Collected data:
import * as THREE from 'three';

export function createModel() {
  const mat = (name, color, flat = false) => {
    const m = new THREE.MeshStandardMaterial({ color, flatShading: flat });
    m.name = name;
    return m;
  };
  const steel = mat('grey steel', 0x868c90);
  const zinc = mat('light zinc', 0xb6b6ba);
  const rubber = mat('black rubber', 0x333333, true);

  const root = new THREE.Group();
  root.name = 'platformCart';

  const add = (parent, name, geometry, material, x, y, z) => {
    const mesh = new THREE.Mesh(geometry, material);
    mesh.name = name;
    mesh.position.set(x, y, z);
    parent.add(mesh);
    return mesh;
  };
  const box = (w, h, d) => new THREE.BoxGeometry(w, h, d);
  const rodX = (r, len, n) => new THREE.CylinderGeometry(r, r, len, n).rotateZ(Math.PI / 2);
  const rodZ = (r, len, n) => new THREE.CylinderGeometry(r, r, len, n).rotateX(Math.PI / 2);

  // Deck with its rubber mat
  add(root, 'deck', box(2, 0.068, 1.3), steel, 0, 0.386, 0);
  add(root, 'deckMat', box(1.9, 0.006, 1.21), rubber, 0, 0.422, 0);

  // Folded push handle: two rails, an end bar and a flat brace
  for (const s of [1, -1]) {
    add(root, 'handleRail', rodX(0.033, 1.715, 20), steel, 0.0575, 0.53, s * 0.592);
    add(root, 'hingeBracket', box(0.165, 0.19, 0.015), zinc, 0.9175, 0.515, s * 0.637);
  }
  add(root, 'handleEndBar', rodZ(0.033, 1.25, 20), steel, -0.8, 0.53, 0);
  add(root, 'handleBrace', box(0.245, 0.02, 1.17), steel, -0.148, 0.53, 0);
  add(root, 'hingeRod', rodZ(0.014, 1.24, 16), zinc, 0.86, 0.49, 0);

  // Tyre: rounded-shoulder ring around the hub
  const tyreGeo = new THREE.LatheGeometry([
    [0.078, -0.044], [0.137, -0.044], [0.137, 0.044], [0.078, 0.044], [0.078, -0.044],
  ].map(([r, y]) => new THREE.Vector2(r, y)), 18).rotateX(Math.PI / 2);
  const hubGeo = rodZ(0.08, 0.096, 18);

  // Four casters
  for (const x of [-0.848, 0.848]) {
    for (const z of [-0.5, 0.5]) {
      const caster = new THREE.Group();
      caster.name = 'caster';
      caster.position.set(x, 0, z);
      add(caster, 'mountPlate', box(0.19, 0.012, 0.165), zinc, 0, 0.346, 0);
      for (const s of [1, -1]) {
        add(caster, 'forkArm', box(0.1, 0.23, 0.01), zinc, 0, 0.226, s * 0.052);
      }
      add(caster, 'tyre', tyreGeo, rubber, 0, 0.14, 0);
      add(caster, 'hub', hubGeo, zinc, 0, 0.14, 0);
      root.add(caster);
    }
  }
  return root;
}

* TASK PROMPT: Every record needs to be reproduced exactly, with none skipped.

* SOLVED PROBLEM:
import * as THREE from 'three';

export function createModel() {
  const mat = (name, color, flat = false) => {
    const m = new THREE.MeshStandardMaterial({ color, flatShading: flat });
    m.name = name;
    return m;
  };
  const steel = mat('grey steel', 0x868c90);
  const zinc = mat('light zinc', 0xb6b6ba);
  const rubber = mat('black rubber', 0x333333, true);

  const root = new THREE.Group();
  root.name = 'platformCart';

  const add = (parent, name, geometry, material, x, y, z) => {
    const mesh = new THREE.Mesh(geometry, material);
    mesh.name = name;
    mesh.position.set(x, y, z);
    parent.add(mesh);
    return mesh;
  };
  const box = (w, h, d) => new THREE.BoxGeometry(w, h, d);
  const rodX = (r, len, n) => new THREE.CylinderGeometry(r, r, len, n).rotateZ(Math.PI / 2);
  const rodZ = (r, len, n) => new THREE.CylinderGeometry(r, r, len, n).rotateX(Math.PI / 2);

  // Deck with its rubber mat
  add(root, 'deck', box(2, 0.068, 1.3), steel, 0, 0.386, 0);
  add(root, 'deckMat', box(1.9, 0.006, 1.21), rubber, 0, 0.422, 0);

  // Folded push handle: two rails, an end bar and a flat brace
  for (const s of [1, -1]) {
    add(root, 'handleRail', rodX(0.033, 1.715, 20), steel, 0.0575, 0.53, s * 0.592);
    add(root, 'hingeBracket', box(0.165, 0.19, 0.015), zinc, 0.9175, 0.515, s * 0.637);
  }
  add(root, 'handleEndBar', rodZ(0.033, 1.25, 20), steel, -0.8, 0.53, 0);
  add(root, 'handleBrace', box(0.245, 0.02, 1.17), steel, -0.148, 0.53, 0);
  add(root, 'hingeRod', rodZ(0.014, 1.24, 16), zinc, 0.86, 0.49, 0);

  // Tyre: rounded-shoulder ring around the hub
  const tyreGeo = new THREE.LatheGeometry([
    [0.078, -0.044], [0.137, -0.044], [0.137, 0.044], [0.078, 0.044], [0.078, -0.044],
  ].map(([r, y]) => new THREE.Vector2(r, y)), 18).rotateX(Math.PI / 2);
  const hubGeo = rodZ(0.08, 0.096, 18);

  // Four casters
  for (const x of [-0.848, 0.848]) {
    for (const z of [-0.5, 0.5]) {
      const caster = new THREE.Group();
      caster.name = 'caster';
      caster.position.set(x, 0, z);
      add(caster, 'mountPlate', box(0.19, 0.012, 0.165), zinc, 0, 0.346, 0);
      for (const s of [1, -1]) {
        add(caster, 'forkArm', box(0.1, 0.23, 0.01), zinc, 0, 0.226, s * 0.052);
      }
      add(caster, 'tyre', tyreGeo, rubber, 0, 0.14, 0);
      add(caster, 'hub', hubGeo, zinc, 0, 0.14, 0);
      root.add(caster);
    }
  }
  return root;
}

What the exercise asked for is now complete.